In early November, Microsoft revealed that a Passport vulnerability caused the company to shut down the service temporarily, even though none of its 2 million customers were at risk. Passport, of course, is at the center of the company's .NET plans, leading to questions about Microsoft's ability to securely deliver this future.

As evidence that almost any Microsoft product could be the subject of a security warning, the company announced in mid-November that its Media Player 6.4, 7.x, and 8.0 applications required an important security patch. The good news? XP users would get the patch automatically, assuming they didn't change the default behavior of XP's Auto Update feature. The same week, however, Microsoft admitted that it had known about a new IE cookie vulnerability and failed to provide a fix a week before the company publicly accused a security company of placing IE users at risk when it published details of the problem. Microsoft said it needed more time to address the problem, however, and noted that the vulnerability didn't harm any users; the company has since addressed the vulnerability with a security patch. "Microsoft argued that by releasing details of the bug, it would give people time to take advantage of the vulnerability," said Jyrki Salmi of Online Solutions, the company that first published the information. "But we did the responsible thing. People who are using software that their businesses rely on to hold personal information should be aware in reasonable time that the program is not secure." Salmi noted that the company gave Microsoft a week to respond before it issued its warning.

Microsoft Outlook, an old security-vulnerability favorite, hit the headlines in early December with a new worm dubbed Goner, which deleted data on infected computers and replicated through the Outlook address book. Microsoft detractors now refer to Outlook as "Lookout" because of the number of security vulnerabilities the product has suffered.

In mid-December, Microsoft issued an "important" security patch for IE 5.5 and 6 that addressed vulnerabilities in those products. Microsoft's recommendation was curt and obvious: "Customers using IE \[5.5 or 6\] should install the patch immediately." A week later, the company patched a serious XP vulnerability related to that system's UPnP subsystem. Contrary to reports just about everywhere else, the company acted quickly to fix this bug. But the UPnP vulnerability does betray the basic problem, I think, with all Microsoft products: The company designs for ease of use and functionality first, security later.

And in that sense, the UPnP issue, which ended Microsoft's worst year ever on a low note, is emblematic of the problems the company faces regarding security.
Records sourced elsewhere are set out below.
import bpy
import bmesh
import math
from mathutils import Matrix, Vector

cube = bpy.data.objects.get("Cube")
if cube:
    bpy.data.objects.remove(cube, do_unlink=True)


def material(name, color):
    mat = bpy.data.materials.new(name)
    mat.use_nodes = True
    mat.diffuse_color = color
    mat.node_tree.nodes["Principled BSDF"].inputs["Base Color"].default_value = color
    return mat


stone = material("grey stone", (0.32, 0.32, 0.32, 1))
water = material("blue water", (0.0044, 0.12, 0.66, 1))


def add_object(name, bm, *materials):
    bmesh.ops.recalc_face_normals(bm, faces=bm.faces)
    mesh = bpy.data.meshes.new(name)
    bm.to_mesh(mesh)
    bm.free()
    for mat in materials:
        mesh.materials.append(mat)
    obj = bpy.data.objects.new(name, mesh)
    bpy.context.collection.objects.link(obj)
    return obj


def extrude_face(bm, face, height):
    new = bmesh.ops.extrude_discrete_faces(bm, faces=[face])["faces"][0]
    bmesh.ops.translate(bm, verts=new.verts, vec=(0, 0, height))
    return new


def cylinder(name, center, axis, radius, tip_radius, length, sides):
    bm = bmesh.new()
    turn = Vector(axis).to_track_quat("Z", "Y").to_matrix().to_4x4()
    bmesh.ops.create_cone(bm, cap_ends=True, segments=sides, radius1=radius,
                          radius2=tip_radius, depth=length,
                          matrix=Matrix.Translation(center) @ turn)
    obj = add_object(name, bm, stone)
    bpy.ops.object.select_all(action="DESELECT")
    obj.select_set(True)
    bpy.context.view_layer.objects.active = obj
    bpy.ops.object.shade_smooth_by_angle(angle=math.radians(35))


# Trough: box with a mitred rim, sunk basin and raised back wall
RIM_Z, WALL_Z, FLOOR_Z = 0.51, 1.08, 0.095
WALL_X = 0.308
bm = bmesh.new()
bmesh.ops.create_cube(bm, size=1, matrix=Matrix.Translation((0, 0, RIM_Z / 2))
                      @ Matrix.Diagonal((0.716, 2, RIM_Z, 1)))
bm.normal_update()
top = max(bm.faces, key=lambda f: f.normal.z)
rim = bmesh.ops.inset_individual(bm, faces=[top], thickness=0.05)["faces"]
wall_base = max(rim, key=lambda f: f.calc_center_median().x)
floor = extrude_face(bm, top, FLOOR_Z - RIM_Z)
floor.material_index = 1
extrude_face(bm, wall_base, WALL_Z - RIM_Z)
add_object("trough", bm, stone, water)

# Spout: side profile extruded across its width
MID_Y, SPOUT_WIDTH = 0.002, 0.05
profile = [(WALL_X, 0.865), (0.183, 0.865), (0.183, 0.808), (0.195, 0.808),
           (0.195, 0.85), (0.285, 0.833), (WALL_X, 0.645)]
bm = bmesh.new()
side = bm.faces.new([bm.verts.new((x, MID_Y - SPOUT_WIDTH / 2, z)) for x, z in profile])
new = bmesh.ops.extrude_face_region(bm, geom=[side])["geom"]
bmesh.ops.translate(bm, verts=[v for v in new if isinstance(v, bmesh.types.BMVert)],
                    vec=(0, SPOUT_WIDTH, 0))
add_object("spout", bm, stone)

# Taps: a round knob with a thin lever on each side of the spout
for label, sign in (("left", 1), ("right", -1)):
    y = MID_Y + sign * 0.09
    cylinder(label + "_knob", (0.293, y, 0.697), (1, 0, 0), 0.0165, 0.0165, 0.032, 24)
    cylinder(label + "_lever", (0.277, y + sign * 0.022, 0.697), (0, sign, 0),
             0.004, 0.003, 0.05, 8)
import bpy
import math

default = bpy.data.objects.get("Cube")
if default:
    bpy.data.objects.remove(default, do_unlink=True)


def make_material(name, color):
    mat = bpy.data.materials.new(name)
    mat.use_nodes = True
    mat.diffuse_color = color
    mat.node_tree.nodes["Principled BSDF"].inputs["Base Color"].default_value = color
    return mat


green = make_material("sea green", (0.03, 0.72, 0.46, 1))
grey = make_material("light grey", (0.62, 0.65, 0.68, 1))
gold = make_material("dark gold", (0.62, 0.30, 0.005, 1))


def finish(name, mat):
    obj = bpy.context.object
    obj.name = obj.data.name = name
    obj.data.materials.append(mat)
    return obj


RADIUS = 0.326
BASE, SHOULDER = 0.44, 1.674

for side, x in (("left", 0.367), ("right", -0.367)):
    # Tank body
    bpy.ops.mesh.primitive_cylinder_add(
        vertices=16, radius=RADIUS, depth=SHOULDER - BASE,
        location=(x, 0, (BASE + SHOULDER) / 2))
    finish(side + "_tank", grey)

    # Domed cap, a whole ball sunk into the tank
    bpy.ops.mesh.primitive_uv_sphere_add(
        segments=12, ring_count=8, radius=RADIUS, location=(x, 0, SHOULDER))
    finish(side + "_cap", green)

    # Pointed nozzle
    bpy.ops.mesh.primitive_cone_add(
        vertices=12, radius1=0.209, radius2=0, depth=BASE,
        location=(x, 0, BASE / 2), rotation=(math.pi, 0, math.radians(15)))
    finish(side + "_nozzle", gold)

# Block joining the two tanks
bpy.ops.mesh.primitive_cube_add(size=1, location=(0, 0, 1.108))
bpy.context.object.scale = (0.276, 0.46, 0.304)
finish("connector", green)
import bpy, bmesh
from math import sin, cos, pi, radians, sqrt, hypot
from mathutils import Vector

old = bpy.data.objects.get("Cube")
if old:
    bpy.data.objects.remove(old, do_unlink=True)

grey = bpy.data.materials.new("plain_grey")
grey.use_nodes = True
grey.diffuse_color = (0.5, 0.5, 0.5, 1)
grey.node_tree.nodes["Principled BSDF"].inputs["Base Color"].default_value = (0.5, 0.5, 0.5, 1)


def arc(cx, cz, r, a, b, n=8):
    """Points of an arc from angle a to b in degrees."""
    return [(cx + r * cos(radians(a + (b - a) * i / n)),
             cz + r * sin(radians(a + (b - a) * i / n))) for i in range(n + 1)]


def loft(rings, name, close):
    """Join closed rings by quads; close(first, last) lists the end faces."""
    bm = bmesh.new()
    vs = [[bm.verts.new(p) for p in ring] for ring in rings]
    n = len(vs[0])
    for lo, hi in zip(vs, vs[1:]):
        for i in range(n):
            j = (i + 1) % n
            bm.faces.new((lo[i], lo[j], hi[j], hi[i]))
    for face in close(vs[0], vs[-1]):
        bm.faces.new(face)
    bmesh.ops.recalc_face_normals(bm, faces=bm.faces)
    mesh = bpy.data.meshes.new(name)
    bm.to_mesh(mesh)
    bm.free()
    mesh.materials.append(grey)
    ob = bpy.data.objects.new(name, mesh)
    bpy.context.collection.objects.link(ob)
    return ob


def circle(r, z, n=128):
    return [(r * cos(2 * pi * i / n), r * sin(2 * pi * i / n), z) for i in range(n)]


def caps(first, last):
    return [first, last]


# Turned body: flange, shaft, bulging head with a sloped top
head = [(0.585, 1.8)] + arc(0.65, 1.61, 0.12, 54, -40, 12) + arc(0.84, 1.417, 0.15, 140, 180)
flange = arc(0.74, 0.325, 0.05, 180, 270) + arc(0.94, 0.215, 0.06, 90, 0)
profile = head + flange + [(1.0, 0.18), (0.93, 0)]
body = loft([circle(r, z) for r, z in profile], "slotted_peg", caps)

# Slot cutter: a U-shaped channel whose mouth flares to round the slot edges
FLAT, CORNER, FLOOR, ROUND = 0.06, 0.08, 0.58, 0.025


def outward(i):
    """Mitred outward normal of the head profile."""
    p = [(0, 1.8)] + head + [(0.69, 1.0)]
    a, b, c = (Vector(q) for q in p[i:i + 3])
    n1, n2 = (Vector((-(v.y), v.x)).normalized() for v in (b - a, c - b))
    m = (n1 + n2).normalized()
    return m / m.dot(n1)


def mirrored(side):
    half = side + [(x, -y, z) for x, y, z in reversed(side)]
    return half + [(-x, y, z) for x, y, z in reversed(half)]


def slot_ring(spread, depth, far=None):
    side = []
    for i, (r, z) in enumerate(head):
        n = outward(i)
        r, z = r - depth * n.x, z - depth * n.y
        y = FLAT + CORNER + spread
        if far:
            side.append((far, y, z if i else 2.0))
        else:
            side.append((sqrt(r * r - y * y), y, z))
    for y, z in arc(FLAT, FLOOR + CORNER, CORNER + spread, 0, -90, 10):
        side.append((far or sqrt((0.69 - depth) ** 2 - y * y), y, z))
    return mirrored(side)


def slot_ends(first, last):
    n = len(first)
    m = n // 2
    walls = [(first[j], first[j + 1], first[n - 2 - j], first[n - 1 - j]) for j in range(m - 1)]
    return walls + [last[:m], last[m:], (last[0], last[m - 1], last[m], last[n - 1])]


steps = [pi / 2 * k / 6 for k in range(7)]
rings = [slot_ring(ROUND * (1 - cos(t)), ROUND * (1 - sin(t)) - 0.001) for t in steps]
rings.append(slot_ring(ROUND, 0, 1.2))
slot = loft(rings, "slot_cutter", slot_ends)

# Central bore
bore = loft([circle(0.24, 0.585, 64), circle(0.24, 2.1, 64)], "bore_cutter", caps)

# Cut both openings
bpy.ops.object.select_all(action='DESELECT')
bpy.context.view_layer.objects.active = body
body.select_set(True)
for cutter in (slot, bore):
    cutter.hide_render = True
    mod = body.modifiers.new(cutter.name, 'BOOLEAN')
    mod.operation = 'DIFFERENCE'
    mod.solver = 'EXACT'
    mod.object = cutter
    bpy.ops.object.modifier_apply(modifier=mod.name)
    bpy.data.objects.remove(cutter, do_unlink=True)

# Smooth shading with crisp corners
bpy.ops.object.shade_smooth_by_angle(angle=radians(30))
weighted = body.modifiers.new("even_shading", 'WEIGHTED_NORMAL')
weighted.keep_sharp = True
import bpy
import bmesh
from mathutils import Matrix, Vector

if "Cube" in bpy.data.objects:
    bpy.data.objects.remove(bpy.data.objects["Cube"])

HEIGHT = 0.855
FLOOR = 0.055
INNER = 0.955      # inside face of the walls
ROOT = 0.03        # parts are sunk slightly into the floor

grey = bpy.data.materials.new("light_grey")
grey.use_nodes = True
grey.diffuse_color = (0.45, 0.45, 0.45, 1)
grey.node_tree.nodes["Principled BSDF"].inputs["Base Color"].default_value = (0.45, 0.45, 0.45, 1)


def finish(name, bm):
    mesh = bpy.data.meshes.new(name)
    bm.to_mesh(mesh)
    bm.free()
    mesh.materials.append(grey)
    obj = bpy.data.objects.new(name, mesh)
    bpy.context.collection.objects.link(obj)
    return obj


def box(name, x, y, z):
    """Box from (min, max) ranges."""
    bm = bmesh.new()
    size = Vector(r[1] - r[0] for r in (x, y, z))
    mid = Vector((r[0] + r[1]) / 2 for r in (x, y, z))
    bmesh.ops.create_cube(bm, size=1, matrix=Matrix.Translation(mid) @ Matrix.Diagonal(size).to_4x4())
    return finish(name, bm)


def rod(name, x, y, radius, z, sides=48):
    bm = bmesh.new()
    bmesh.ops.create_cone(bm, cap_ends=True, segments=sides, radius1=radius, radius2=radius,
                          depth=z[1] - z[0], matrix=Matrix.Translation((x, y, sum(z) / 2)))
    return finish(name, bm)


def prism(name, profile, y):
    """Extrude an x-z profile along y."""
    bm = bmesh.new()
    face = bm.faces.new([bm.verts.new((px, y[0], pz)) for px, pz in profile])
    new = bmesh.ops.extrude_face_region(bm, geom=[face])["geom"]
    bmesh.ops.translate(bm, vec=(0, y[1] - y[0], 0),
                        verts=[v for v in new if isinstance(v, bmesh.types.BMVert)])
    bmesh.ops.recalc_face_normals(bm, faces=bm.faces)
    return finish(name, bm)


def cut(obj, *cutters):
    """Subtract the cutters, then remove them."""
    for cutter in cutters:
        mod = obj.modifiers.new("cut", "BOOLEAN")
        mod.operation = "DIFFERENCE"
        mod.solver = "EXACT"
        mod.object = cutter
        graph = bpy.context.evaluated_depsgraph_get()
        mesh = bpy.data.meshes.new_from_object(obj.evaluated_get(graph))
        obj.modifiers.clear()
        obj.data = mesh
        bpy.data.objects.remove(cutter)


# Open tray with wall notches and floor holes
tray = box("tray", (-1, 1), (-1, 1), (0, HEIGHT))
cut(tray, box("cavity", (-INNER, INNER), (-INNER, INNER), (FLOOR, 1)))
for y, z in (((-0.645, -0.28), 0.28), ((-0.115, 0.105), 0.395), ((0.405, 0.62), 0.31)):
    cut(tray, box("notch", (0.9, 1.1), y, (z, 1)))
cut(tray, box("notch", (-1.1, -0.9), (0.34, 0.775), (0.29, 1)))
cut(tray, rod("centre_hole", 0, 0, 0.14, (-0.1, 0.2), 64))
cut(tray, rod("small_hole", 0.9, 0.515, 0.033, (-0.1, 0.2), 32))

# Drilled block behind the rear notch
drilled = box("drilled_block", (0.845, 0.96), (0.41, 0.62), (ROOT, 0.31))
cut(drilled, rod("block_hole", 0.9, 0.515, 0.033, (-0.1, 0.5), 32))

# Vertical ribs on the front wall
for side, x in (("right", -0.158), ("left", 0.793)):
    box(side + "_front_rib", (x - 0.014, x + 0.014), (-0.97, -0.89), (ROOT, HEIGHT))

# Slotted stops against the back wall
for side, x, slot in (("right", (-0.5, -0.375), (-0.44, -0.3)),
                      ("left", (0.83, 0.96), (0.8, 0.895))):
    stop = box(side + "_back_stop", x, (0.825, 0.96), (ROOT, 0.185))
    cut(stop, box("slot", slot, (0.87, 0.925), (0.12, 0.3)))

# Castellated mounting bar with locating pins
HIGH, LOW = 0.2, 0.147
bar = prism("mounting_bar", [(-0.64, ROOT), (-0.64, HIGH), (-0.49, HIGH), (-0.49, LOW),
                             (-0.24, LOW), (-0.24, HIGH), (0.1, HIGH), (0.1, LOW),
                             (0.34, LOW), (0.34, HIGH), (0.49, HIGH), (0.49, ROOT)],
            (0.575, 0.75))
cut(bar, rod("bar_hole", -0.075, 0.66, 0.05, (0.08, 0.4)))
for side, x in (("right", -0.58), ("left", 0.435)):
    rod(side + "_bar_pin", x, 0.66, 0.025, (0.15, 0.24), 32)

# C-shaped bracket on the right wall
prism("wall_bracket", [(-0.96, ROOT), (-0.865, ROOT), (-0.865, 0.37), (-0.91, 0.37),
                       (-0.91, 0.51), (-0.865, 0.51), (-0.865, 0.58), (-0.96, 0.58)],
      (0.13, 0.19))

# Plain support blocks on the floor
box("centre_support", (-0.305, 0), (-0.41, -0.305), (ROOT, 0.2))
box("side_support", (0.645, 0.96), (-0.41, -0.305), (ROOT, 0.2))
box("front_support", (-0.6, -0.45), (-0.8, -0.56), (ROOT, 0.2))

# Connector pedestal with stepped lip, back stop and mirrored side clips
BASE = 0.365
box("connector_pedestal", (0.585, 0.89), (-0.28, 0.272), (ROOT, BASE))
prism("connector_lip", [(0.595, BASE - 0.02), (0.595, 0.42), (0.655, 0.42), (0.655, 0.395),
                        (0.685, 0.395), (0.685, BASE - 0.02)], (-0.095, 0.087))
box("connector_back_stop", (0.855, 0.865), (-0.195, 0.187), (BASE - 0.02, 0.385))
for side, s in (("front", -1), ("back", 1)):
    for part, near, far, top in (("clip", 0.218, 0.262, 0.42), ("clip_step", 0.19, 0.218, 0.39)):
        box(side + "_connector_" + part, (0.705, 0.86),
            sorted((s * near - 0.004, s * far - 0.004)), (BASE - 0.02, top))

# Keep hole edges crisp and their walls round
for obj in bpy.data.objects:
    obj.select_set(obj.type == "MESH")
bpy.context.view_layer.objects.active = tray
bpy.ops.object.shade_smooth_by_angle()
If Microsoft does the right thing and still gets overwhelmingly bad press, how will the company ever recover from the perception that it doesn't do the right thing regarding security? That reputation will probably dog Microsoft for years to come.